▸ Aim of the exercise:
Your answer must be the lines from the first record through the line that contains "profile += [(r_low, z), (r_top, z_top)]", copied exactly and without any pictures.

▸ Data provided:
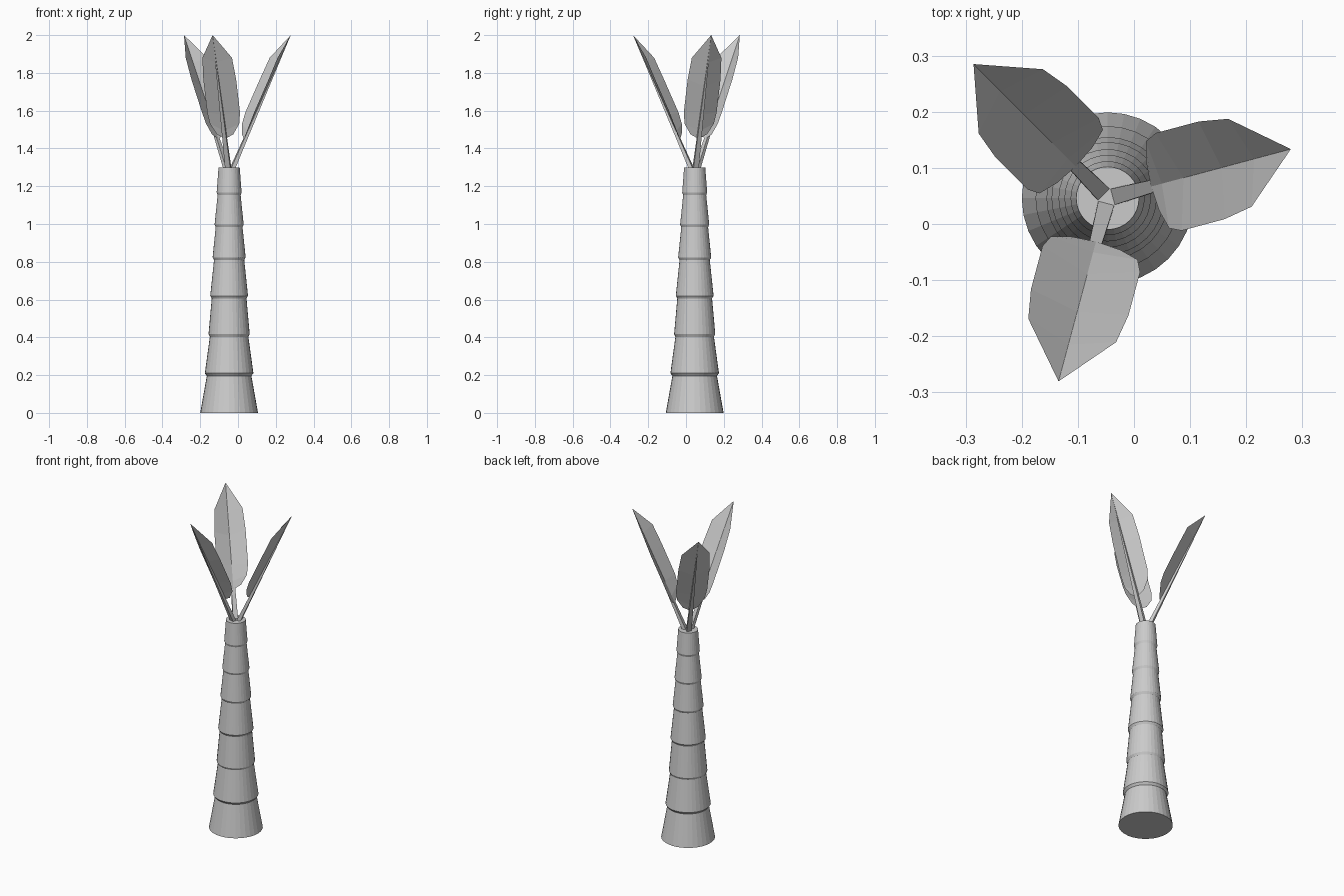
import bpy, bmesh, math
from mathutils import Vector, Matrix

if "Cube" in bpy.data.objects:
    bpy.data.objects.remove(bpy.data.objects["Cube"])

CENTER = Vector((-0.047, 0.046, 0.0))
SIDES = 32

grey = bpy.data.materials.new("plain_grey")
grey.diffuse_color = (0.6, 0.6, 0.6, 1)
grey.use_nodes = True
grey.node_tree.nodes["Principled BSDF"].inputs["Base Color"].default_value = grey.diffuse_color


def finish(bm, name):
    bmesh.ops.recalc_face_normals(bm, faces=bm.faces)
    mesh = bpy.data.meshes.new(name)
    bm.to_mesh(mesh)
    bm.free()
    mesh.materials.append(grey)
    obj = bpy.data.objects.new(name, mesh)
    obj.location = CENTER
    bpy.context.collection.objects.link(obj)
    return obj


# Trunk: stacked tapering sections, each with a lip over the one below
# (bottom z, bottom radius, top radius)
sections = [(0.0, 0.153, 0.118), (0.21, 0.1285, 0.102), (0.417, 0.109, 0.092),
            (0.62, 0.1, 0.08), (0.823, 0.0875, 0.071), (0.997, 0.077, 0.061),
            (1.167, 0.066, 0.056)]
profile = []
for i, (z, r_low, r_top) in enumerate(sections):
    z_top = sections[i + 1][0] - 0.014 if i + 1 < len(sections) else 1.3
    profile += [(r_low, z), (r_top, z_top)]

bm = bmesh.new()
rings = []
for r, z in profile:
    rings.append([bm.verts.new((r * math.cos(2 * math.pi * k / SIDES),
                                r * math.sin(2 * math.pi * k / SIDES), z))
                  for k in range(SIDES)])
for a, b in zip(rings, rings[1:]):
    for k in range(SIDES):
        n = (k + 1) % SIDES
        bm.faces.new((a[k], a[n], b[n], b[k]))
bm.faces.new(rings[0])
bm.faces.new(rings[-1])
finish(bm, "trunk")


# Leaves: straight rib line leaning outwards, blade folded upwards around it
def rib_z(u):
    return 1.28 + 2.13 * u


TIP = (0.338, 0.0, 2.0)
# blade edge: outward distance, half width, height
edge = [(0.083, 0.045, 1.475), (0.092, 0.08, 1.53), (0.1125, 0.09, 1.59),
        (0.192, 0.09, 1.765), (0.244, 0.081, 1.88)]
rib_u = [0.085, 0.1, 0.14, 0.21, 0.27]


def make_blade(name, turn):
    bm = bmesh.new()
    tip = bm.verts.new(TIP)
    base = bm.verts.new((0.08, 0, rib_z(0.08)))
    rib = [base] + [bm.verts.new((u, 0, rib_z(u))) for u in rib_u[1:]]
    for side in (1, -1):
        rim = [bm.verts.new((u, side * v, z)) for u, v, z in edge]
        for k in range(len(rim) - 1):
            bm.faces.new((rib[k], rib[k + 1], rim[k + 1], rim[k]))
        bm.faces.new((rib[-1], tip, rim[-1]))
    bm.transform(turn)
    finish(bm, name)


def make_stalk(name, turn):
    # square stem tapering to a point at the leaf tip
    bm = bmesh.new()
    along = Vector((1, 0, 2.13)).normalized()
    down = Vector((along.z, 0, -along.x))
    rings = []
    for u, w, t in [(0.0, 0.015, 0.022), (0.085, 0.011, 0.016)]:
        p = Vector((u, 0, rib_z(u)))
        rings.append([bm.verts.new(p + Vector((0, s * w, 0)) + down * d)
                      for s, d in ((1, 0), (-1, 0), (-1, t), (1, t))])
    tip = bm.verts.new(TIP)
    low, high = rings
    bm.faces.new(low)
    for k in range(4):
        n = (k + 1) % 4
        bm.faces.new((low[k], low[n], high[n], high[k]))
        bm.faces.new((high[k], high[n], tip))
    bm.transform(turn)
    finish(bm, name)


for i in range(3):
    turn = Matrix.Rotation(math.radians(15 + 120 * i), 4, 'Z')
    make_blade(f"leaf_blade_{i + 1}", turn)
    make_stalk(f"leaf_stalk_{i + 1}", turn)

▸ Written solution:
import bpy, bmesh, math
from mathutils import Vector, Matrix

if "Cube" in bpy.data.objects:
    bpy.data.objects.remove(bpy.data.objects["Cube"])

CENTER = Vector((-0.047, 0.046, 0.0))
SIDES = 32

grey = bpy.data.materials.new("plain_grey")
grey.diffuse_color = (0.6, 0.6, 0.6, 1)
grey.use_nodes = True
grey.node_tree.nodes["Principled BSDF"].inputs["Base Color"].default_value = grey.diffuse_color


def finish(bm, name):
    bmesh.ops.recalc_face_normals(bm, faces=bm.faces)
    mesh = bpy.data.meshes.new(name)
    bm.to_mesh(mesh)
    bm.free()
    mesh.materials.append(grey)
    obj = bpy.data.objects.new(name, mesh)
    obj.location = CENTER
    bpy.context.collection.objects.link(obj)
    return obj


# Trunk: stacked tapering sections, each with a lip over the one below
# (bottom z, bottom radius, top radius)
sections = [(0.0, 0.153, 0.118), (0.21, 0.1285, 0.102), (0.417, 0.109, 0.092),
            (0.62, 0.1, 0.08), (0.823, 0.0875, 0.071), (0.997, 0.077, 0.061),
            (1.167, 0.066, 0.056)]
profile = []
for i, (z, r_low, r_top) in enumerate(sections):
    z_top = sections[i + 1][0] - 0.014 if i + 1 < len(sections) else 1.3
    profile += [(r_low, z), (r_top, z_top)]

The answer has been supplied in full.